- The growth of Kenya’s manufacturing sector has been hampered by cheap imports from jurisdictions such as China and India which undercut prices.
As discussed previously on this column, the Government of Kenya has earmarked Kenya’s manufacturing sector as being a crucial growth area that has the potential to propel Kenya into the next stage of her developmental agenda. Under the Big 4 Agenda, Kenya hopes to expand the manufacturing sector’s contribution to GDP from the current 8.7 per cent to 15 per cent. In the interest of achieving this ambitious target, the Government of Kenya has sought to introduce tailor made policy measures that spur growth in the manufacturing sector.
Of key interest in relation to the growth strategy employed with respect to Kenya’s manufacturing sector is the sector’s ability to effectively compete in international markets.

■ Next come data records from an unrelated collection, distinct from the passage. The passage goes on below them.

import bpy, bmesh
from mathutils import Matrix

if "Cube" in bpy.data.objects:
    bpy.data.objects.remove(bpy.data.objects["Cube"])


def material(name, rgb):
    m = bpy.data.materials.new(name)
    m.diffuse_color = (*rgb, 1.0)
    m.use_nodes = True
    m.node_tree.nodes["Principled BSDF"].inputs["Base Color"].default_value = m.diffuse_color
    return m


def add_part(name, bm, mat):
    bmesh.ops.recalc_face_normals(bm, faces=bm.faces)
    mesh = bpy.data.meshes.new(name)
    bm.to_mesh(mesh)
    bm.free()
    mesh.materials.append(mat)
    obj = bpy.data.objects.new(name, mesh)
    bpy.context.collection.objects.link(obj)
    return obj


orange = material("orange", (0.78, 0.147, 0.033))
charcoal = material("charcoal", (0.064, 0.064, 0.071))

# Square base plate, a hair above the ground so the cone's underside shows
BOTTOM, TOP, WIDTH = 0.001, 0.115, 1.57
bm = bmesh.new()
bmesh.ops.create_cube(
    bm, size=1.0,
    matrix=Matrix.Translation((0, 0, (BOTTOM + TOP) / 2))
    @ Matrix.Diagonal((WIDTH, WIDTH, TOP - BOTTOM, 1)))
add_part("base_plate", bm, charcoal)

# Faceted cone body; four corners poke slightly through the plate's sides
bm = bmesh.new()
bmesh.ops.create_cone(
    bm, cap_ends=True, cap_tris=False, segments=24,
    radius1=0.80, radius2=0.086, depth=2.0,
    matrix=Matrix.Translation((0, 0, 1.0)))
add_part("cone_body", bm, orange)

Traditionally, the growth of Kenya’s manufacturing sector has been hampered by cheap imports from jurisdictions such as China and India which undercut prices set by the domestic manufacturing sector. Historically, high costs of business in Kenya, for instance energy costs and costs of labour, place Kenya at a disadvantage as compared to these jurisdictions.
In the interest of enabling the domestic manufacturing sector effectively compete in international markets, various stakeholders, inclusive of the Kenya Association of Manufacturers (KAM) and the Kenya Private Sector Alliance (KEPSA) have sought to collaborate with the Government of Kenya to develop policy and regulatory solutions that are tailored at reducing the cost of doing business in Kenya. Specific proposals include the reduction of transport and logistics costs, the reduction of energy costs and measures targeted at ensuring liquidity of the domestic manufacturing sector through prompt payment for services rendered to the Government of Kenya.
On the transportation and logistics front, private sector players have proposed the reduction of levies and duties imposed by the Government of Kenya with respect to manufactured goods. Specifically, it has been proposed that taxes and duties levied on the importation of manufacturing inputs, such as Railway Development Levies and Import Declaration Fees, be revised downwards with a view to reduce high overheads faced by players in the manufacturing sector. It is argued that a reduction of fees and levies, such as RDL and IDF, imposed on manufactured goods stands to reduce the cost of doing business in Kenya, with respect to the manufacturing sector, thereby enhancing the competitiveness of locally manufactured products in the international market.
Similarly, with respect to energy costs, the Government of Kenya, together with the relevant stakeholders, have embarked on an ambitious strategy to reduce the energy costs evident in Kenya, both from a fuel perspective as well as electricity costs. Should this exercise be completed successfully, Kenyan manufacturers would benefit from reduced transportation and operational costs thereby enabling effective competition in the international market.
Further, the expansion of Kenya’s Double Taxation Treaty networks, which set the taxation parameters applicable in cross-border transactions, together with the conclusion of bilateral trade agreements, sets to ensure that Kenyan manufacturers access international markets.